And after that, anyone who continues to pollute is going to pay for it with stiff fines. And we’re going to join forces with other nations.
In February, the United States will host the plenary meeting of the Intergovernmental Panel on Climate Change. In July, when I visited Poland and Hungary, I pledged America’s help in tackling the increasingly serious pollution problems those two nations face. At the Paris economic summit, we helped the environment achieve the status that it deserves at the top of the agenda for the seven major industrial democracies. And I mean to keep it right there at the top of the agenda.
America spends more than any other nation in the world on environmental research, and we’re going to continue this pioneering effort to protect the environment and put that environmental expertise to work in the developing world as well. We cannot pollute today and postpone the cleanup until tomorrow.
We have got to make pollution prevention our aim. And sharing our expertise with the world is one way to do exactly that.
Today I want to announce a new environmental initiative—one that will bring the Environmental Protection Agency and the Peace Corps together in a joint venture in the service of the global environment.

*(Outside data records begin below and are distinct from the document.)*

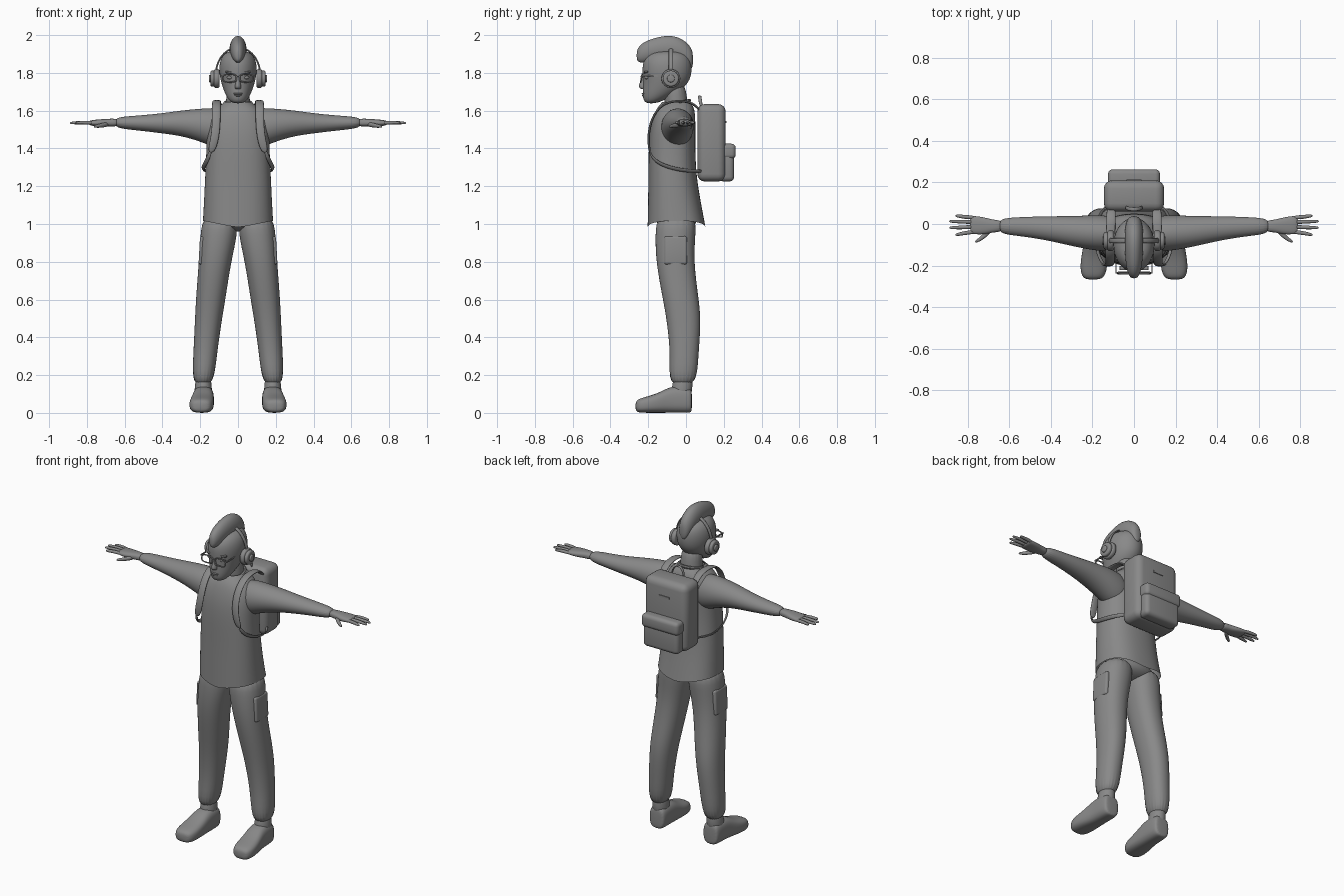
import bpy, bmesh
from math import cos, sin, pi, copysign, radians
from mathutils import Matrix, Vector

cube = bpy.data.objects.get("Cube")
if cube:
    bpy.data.objects.remove(cube)

GREY = (.25, .25, .25, 1)
clay = bpy.data.materials.new("plain grey")
clay.use_nodes = True
clay.diffuse_color = GREY
clay.node_tree.nodes["Principled BSDF"].inputs["Base Color"].default_value = GREY


def finish(name, bm, mirror=False, levels=0, thickness=0):
    """Turn a bmesh into a shaded object, optionally mirrored and subdivided."""
    bmesh.ops.recalc_face_normals(bm, faces=bm.faces)
    mesh = bpy.data.meshes.new(name)
    bm.to_mesh(mesh)
    bm.free()
    mesh.materials.append(clay)
    obj = bpy.data.objects.new(name, mesh)
    bpy.context.collection.objects.link(obj)
    bpy.ops.object.select_all(action='DESELECT')
    bpy.context.view_layer.objects.active = obj
    obj.select_set(True)
    if levels:
        mesh.shade_smooth()
    else:
        bpy.ops.object.shade_smooth_by_angle(angle=radians(40))
    if thickness:
        solid = obj.modifiers.new("Solidify", 'SOLIDIFY')
        solid.thickness = thickness
        solid.offset = 0
    if mirror:
        flip = obj.modifiers.new("Mirror", 'MIRROR')
        flip.use_mirror_merge = False
    if levels:
        sub = obj.modifiers.new("Subdivision", 'SUBSURF')
        sub.levels = sub.render_levels = levels
    return obj


def loft(name, axis, sections, power=2, caps=True, mirror=False, sides=20, shape=None):
    """Skin rounded cross-sections (x, y, z, radius, radius) set across one axis."""
    bm = bmesh.new()
    rings = []
    for x, y, z, ra, rb in sections:
        ring = []
        for i in range(sides):
            c, s = cos(2 * pi * i / sides), sin(2 * pi * i / sides)
            a = ra * copysign(abs(c) ** (2 / power), c)
            b = rb * copysign(abs(s) ** (2 / power), s)
            offset = {'X': (0, a, b), 'Y': (a, 0, b), 'Z': (a, b, 0)}[axis]
            ring.append(bm.verts.new(Vector((x, y, z)) + Vector(offset)))
        rings.append(ring)
    for low, high in zip(rings, rings[1:]):
        for i in range(sides):
            j = (i + 1) % sides
            bm.faces.new((low[i], low[j], high[j], high[i]))
    if caps:
        bm.faces.new(rings[0])
        bm.faces.new(rings[-1])
    if shape:
        shape(rings)
    return finish(name, bm, mirror, levels=2)


def ribbon(name, points, half_width, thickness, mirror=False):
    """Thin strap that follows points and spreads along half_width."""
    bm = bmesh.new()
    w = Vector(half_width)
    pairs = [(bm.verts.new(Vector(p) - w), bm.verts.new(Vector(p) + w)) for p in points]
    for (a, b), (c, d) in zip(pairs, pairs[1:]):
        bm.faces.new((a, b, d, c))
    return finish(name, bm, mirror, levels=2, thickness=thickness)


def box(name, centre, size, bevel=0, mirror=False, tilt=0):
    bm = bmesh.new()
    place = Matrix.Translation(centre) @ Matrix.Rotation(tilt, 4, 'Y')
    bmesh.ops.create_cube(bm, size=1, matrix=place @ Matrix.Diagonal((*size, 1)))
    if bevel:
        bmesh.ops.bevel(bm, geom=bm.edges[:], offset=bevel, segments=4,
                        profile=.5, affect='EDGES')
    return finish(name, bm, mirror)


def ball(name, centre, radii, mirror=False):
    bm = bmesh.new()
    bmesh.ops.create_uvsphere(bm, u_segments=24, v_segments=14, radius=1,
                              matrix=Matrix.Translation(centre) @ Matrix.Diagonal((*radii, 1)))
    return finish(name, bm, mirror)


def disc(name, x, radius, depth):
    """Rounded disc facing sideways, one on each side of the head."""
    bm = bmesh.new()
    bmesh.ops.create_cone(bm, cap_ends=True, segments=32, radius1=radius, radius2=radius,
                          depth=depth, matrix=Matrix.Translation((x, -.08, 1.77))
                          @ Matrix.Rotation(pi / 2, 4, 'Y'))
    rims = [e for e in bm.edges if all(len(f.verts) == 4 for f in e.link_faces) is False]
    bmesh.ops.bevel(bm, geom=rims, offset=depth * .35, segments=3, profile=.5, affect='EDGES')
    return finish(name, bm, mirror=True)


def hoop(name, centre, rx, ry, tube, tilt, mirror=False, power=2):
    """Closed oval tube."""
    bm = bmesh.new()
    place = Matrix.Translation(centre) @ Matrix.Rotation(tilt, 4, 'X')
    rings = []
    for i in range(32):
        c, s = cos(pi * i / 16), sin(pi * i / 16)
        core = Vector((rx * copysign(abs(c) ** (2 / power), c),
                       ry * copysign(abs(s) ** (2 / power), s), 0))
        out = Vector((c, s, 0))
        rings.append([bm.verts.new(place @ (core + tube * (out * cos(t * pi / 4)
                      + Vector((0, 0, sin(t * pi / 4)))))) for t in range(8)])
    for i, ring in enumerate(rings):
        after = rings[(i + 1) % len(rings)]
        for t in range(8):
            u = (t + 1) % 8
            bm.faces.new((ring[t], ring[u], after[u], after[t]))
    return finish(name, bm, mirror)


# Clothes
def curve_hem(rings):
    for v in rings[0]:
        v.co.z += .2 * abs(v.co.x)


loft("shirt", 'Z', [
    (0, -.05, .98, .188, .155), (0, -.06, 1.1, .183, .143), (0, -.072, 1.25, .176, .128),
    (0, -.075, 1.4, .168, .125), (0, -.07, 1.5, .17, .122), (0, -.062, 1.57, .155, .112),
    (0, -.055, 1.615, .115, .1), (0, -.052, 1.645, .072, .075)],
    power=2.4, caps=False, shape=curve_hem)
hoop("collar", (0, -.055, 1.638), .07, .075, .009, radians(12))
loft("sleeve", 'X', [
    (.05, -.05, 1.5, .08, .1), (.13, -.046, 1.51, .088, .105), (.2, -.042, 1.524, .085, .088),
    (.3, -.034, 1.534, .073, .068), (.42, -.02, 1.533, .058, .051),
    (.55, -.012, 1.535, .046, .038), (.66, -.01, 1.537, .037, .028)], mirror=True)
ball("hips", (0, -.05, 1.02), (.165, .105, .06))
loft("trouser_leg", 'Z', [
    (.095, -.05, 1.05, .09, .105), (.1, -.056, .95, .1, .108), (.122, -.06, .8, .086, .101),
    (.145, -.027, .6, .079, .096), (.158, -.01, .48, .071, .091),
    (.175, -.008, .3, .063, .074), (.187, -.02, .135, .057, .077)],
    power=2.2, mirror=True)
box("thigh_pocket", (.185, -.055, .86), (.04, .12, .15), .012, True, radians(-3))

# Shoes
loft("shoe", 'Y', [
    (.182, .032, .062, .04, .055), (.182, .022, .068, .053, .068), (.183, -.05, .072, .056, .072),
    (.185, -.1, .066, .058, .066), (.19, -.15, .052, .063, .052), (.194, -.21, .043, .066, .043),
    (.196, -.25, .038, .056, .037), (.197, -.268, .035, .035, .024)], power=2.8, mirror=True)
loft("ankle", 'Z', [(.184, -.025, .08, .05, .055), (.184, -.02, .14, .045, .055),
                    (.183, -.015, .2, .04, .05)], mirror=True)

# Hands
loft("palm", 'X', [
    (.63, -.01, 1.537, .028, .021), (.68, -.01, 1.537, .03, .021), (.72, -.009, 1.535, .042, .02),
    (.77, -.005, 1.535, .045, .016), (.79, -.004, 1.535, .04, .011)], power=2.4, mirror=True)
for label, y, tip, spread in (("index", -.037, .86, -.014), ("middle", -.014, .888, -.004),
                              ("ring", .009, .89, .004), ("little", .03, .86, .009)):
    loft(label + "_finger", 'X', [
        (.76, y, 1.535, .011, .011), (.82, y + spread / 2, 1.538, .01, .01),
        (tip - .01, y + spread, 1.535, .008, .008), (tip, y + spread, 1.534, .004, .004)],
        sides=10, mirror=True)
loft("thumb", 'X', [
    (.68, -.02, 1.53, .016, .014), (.715, -.052, 1.523, .016, .013),
    (.745, -.076, 1.518, .011, .01), (.765, -.086, 1.516, .005, .005)], sides=10, mirror=True)

# Head and face
loft("neck", 'Z', [(0, -.05, 1.59, .07, .065), (0, -.052, 1.65, .062, .06),
                   (0, -.065, 1.76, .062, .06)])
loft("head", 'Z', [
    (0, -.185, 1.638, .03, .028), (0, -.165, 1.662, .054, .064), (0, -.132, 1.7, .074, .099),
    (0, -.105, 1.75, .091, .123), (0, -.1, 1.8, .101, .132), (0, -.1, 1.85, .1, .132),
    (0, -.098, 1.892, .085, .115), (0, -.098, 1.918, .05, .07)])
loft("nose", 'Z', [(0, -.215, 1.79, .01, .016), (0, -.224, 1.75, .012, .02),
                   (0, -.228, 1.725, .019, .026), (0, -.218, 1.712, .014, .018)], sides=12)
ball("upper_lip", (0, -.219, 1.69), (.026, .016, .006))
ball("lower_lip", (0, -.217, 1.68), (.022, .016, .006))
ball("eye", (.04, -.206, 1.775), (.02, .014, .01), mirror=True)
box("eyebrow", (.045, -.212, 1.803), (.05, .02, .01), .004, True, radians(-8))
loft("hair_crest", 'Y', [
    (0, -.262, 1.892, .012, .025), (0, -.245, 1.9, .028, .048), (0, -.2, 1.915, .04, .062),
    (0, -.1, 1.932, .046, .071), (0, -.03, 1.918, .045, .071), (0, .02, 1.882, .036, .066),
    (0, .038, 1.868, .018, .04)])

# Glasses
hoop("lens_frame", (.044, -.236, 1.772), .036, .021, .004, radians(80), True, power=3)
box("glasses_bridge", (0, -.237, 1.78), (.02, .006, .006))
box("glasses_arm", (.086, -.165, 1.785), (.005, .145, .008), mirror=True)

# Headphones
disc("ear_cushion", .113, .05, .03)
disc("ear_shell", .134, .042, .024)
disc("ear_button", .147, .02, .014)
ribbon("headband", [(.118 * cos(pi * i / 16), -.08, 1.79 + .145 * sin(pi * i / 16))
                    for i in range(17)], (0, .013, 0), .01)

# Backpack
box("backpack_body", (0, .135, 1.43), (.29, .15, .41), .04)
box("backpack_pocket", (0, .215, 1.315), (.24, .08, .18), .025)
box("pocket_flap", (0, .218, 1.385), (.25, .09, .08), .022)
box("backpack_label", (0, .21, 1.54), (.07, .008, .012))
ribbon("carry_handle", [(-.04, .08, 1.62), (-.035, .075, 1.66), (0, .07, 1.685),
                        (.035, .075, 1.66), (.04, .08, 1.62)], (0, .01, 0), .008)
ribbon("shoulder_strap", [
    (.11, .08, 1.59), (.11, .04, 1.645), (.113, -.05, 1.655), (.116, -.13, 1.635),
    (.114, -.183, 1.56), (.12, -.203, 1.46), (.145, -.19, 1.37)], (.024, 0, 0), .014, True)
ribbon("lower_strap", [
    (.142, -.194, 1.39), (.162, -.175, 1.34), (.182, -.11, 1.305), (.187, -.03, 1.286),
    (.17, .04, 1.28), (.13, .09, 1.28)], (.008, 0, .01), .01, True)
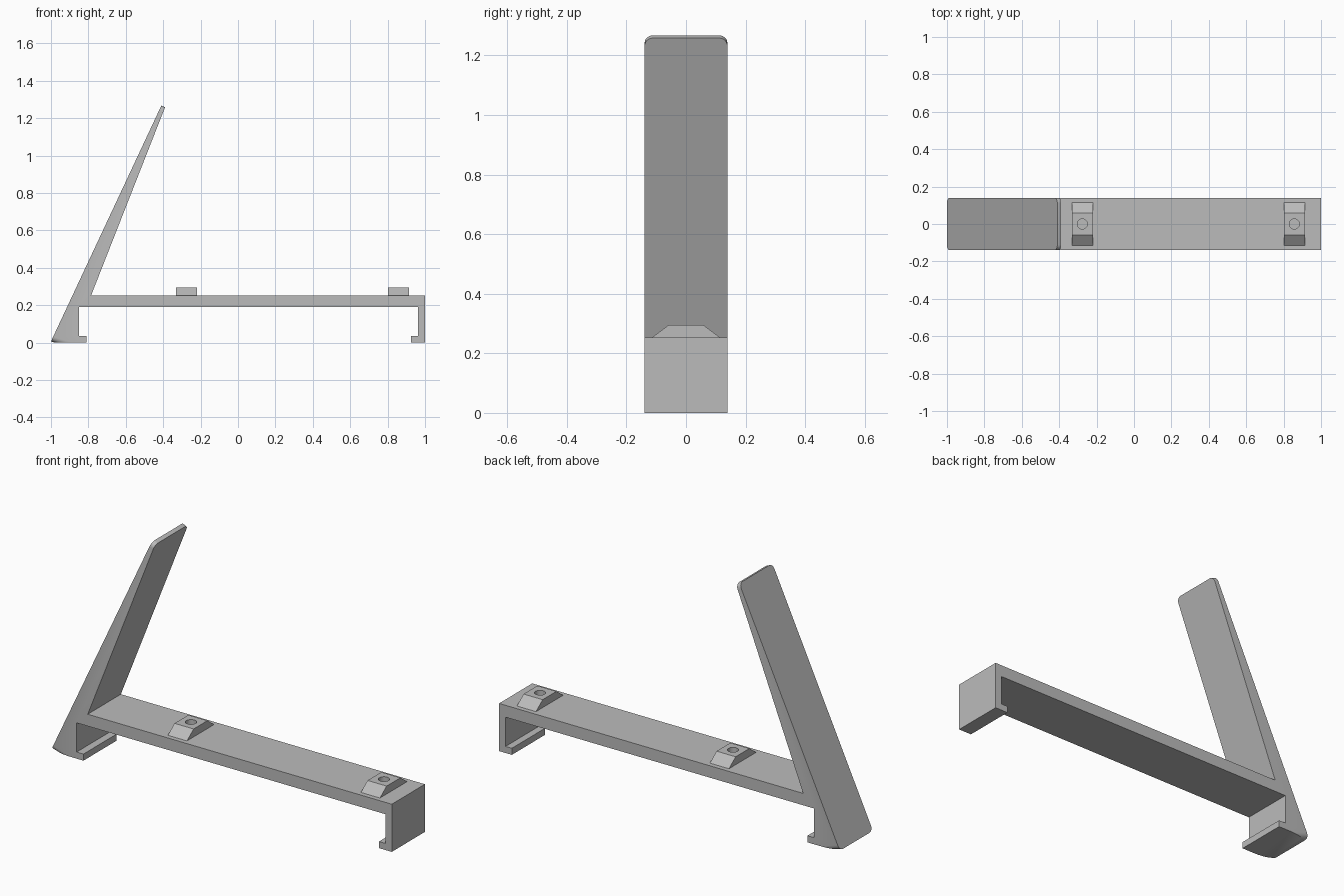
import bpy, bmesh
from mathutils import Vector, Matrix

cube = bpy.data.objects.get("Cube")
if cube:
    bpy.data.objects.remove(cube, do_unlink=True)

grey = bpy.data.materials.new("plain grey")
grey.use_nodes = True
colour = (0.5, 0.5, 0.5, 1)
grey.diffuse_color = colour
grey.node_tree.nodes["Principled BSDF"].inputs["Base Color"].default_value = colour


def add_object(name, bm):
    bmesh.ops.recalc_face_normals(bm, faces=bm.faces)
    mesh = bpy.data.meshes.new(name)
    bm.to_mesh(mesh)
    bm.free()
    mesh.materials.append(grey)
    obj = bpy.data.objects.new(name, mesh)
    bpy.context.collection.objects.link(obj)
    return obj


def extrude_profile(points, along):
    """Prism from a closed outline, swept by the given vector."""
    bm = bmesh.new()
    face = bm.faces.new([bm.verts.new(p) for p in points])
    swept = bmesh.ops.extrude_face_region(bm, geom=[face])["geom"]
    verts = [v for v in swept if isinstance(v, bmesh.types.BMVert)]
    bmesh.ops.translate(bm, verts=verts, vec=along)
    return bm


def smooth(obj):
    bpy.ops.object.select_all(action='DESELECT')
    obj.select_set(True)
    bpy.context.view_layer.objects.active = obj
    bpy.ops.object.shade_smooth_by_angle(angle=0.6)


HALF = 0.139
TOP = 0.253

# Bracket: leaning back plate, beam and two hooked legs in one outline
heel, toe = (-1, 0.006), (-0.98, 0)
tip_in, tip_out = (-0.39, 1.258), (-0.41, 1.267)
outline = [heel, toe, (-0.81, 0), (-0.81, 0.035), (-0.85, 0.035),
           (-0.85, 0.19), (0.962, 0.19), (0.962, 0.035), (0.925, 0.035),
           (0.925, 0), (1, 0), (1, TOP), (-0.785, TOP), tip_in, tip_out]
bm = extrude_profile([(x, -HALF, z) for x, z in outline], (0, 2 * HALF, 0))

# Rounded corners at the tip and the heel
short_ends = [Vector(((a[0] + b[0]) / 2, (a[1] + b[1]) / 2))
              for a, b in ((heel, toe), (tip_in, tip_out))]
corners = []
for edge in bm.edges:
    a, b = (v.co for v in edge.verts)
    mid = (a + b) / 2
    if abs(a.y - b.y) < 0.001 and any(
            (mid.xz - end).length < 0.001 for end in short_ends):
        corners.append(edge)
bmesh.ops.bevel(bm, geom=corners, offset=0.028, segments=6,
                profile=0.5, affect='EDGES')
smooth(add_object("bracket", bm))

# Two sloped mounting pads with a round hole
for name, x in (("inner_pad", -0.276), ("outer_pad", 0.857)):
    section = [(-0.114, TOP), (0.114, TOP), (0.058, 0.295), (-0.058, 0.295)]
    pad = add_object(name, extrude_profile(
        [(x - 0.056, y, z) for y, z in section], (0.112, 0, 0)))

    bm = bmesh.new()
    bmesh.ops.create_cone(bm, cap_ends=True, segments=32, radius1=0.027,
                          radius2=0.027, depth=0.2,
                          matrix=Matrix.Translation((x, 0, TOP)))
    drill = add_object("hole_cutter", bm)
    drill.hide_render = True

    cut = pad.modifiers.new("hole", 'BOOLEAN')
    cut.operation = 'DIFFERENCE'
    cut.solver = 'EXACT'
    cut.object = drill
    smooth(pad)
    bpy.ops.object.modifier_apply(modifier=cut.name)
    bpy.data.objects.remove(drill, do_unlink=True)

Beginning in 1990, as part of their standard preparation for duty, Peace Corps volunteers will be trained by the EPA to deal with the full range of environmental challenges—water pollution, prevention, waste disposal, reforestation, pesticide management. Armed with greater knowledge about our environment, our Peace Corps volunteers are going to help spread the word in the developing world. They’ll work to stop pollution before it starts and ensure that economic development and environmental stewardship go hand in hand.
Montanans know more than most how much that means, how vital it is for us to accept our responsibilities, our stewardship of the environment in Montana, across America, and around the world. We hold this land in trust for the generations that come after. The air and the Earth are riches we simply cannot squander.
One hundred years ago, Montana was a land where man sought the treasure that lay beneath the Earth. Today it’s the land itself we treasure —a living legacy we must preserve and pass along.
One hundred years from now, on the bicentennial of this great state, we want our children’s great-grandchildren to enjoy the natural wonders that abound across Montana today. From Glacier down to Yellowstone and out to the Great Plains—we want to know that 100 years from now the legacy will live on…
Thank you for coming out to give me this warm Montana welcome. God bless you, and God bless the state of Montana and bring it another 100 years of happiness.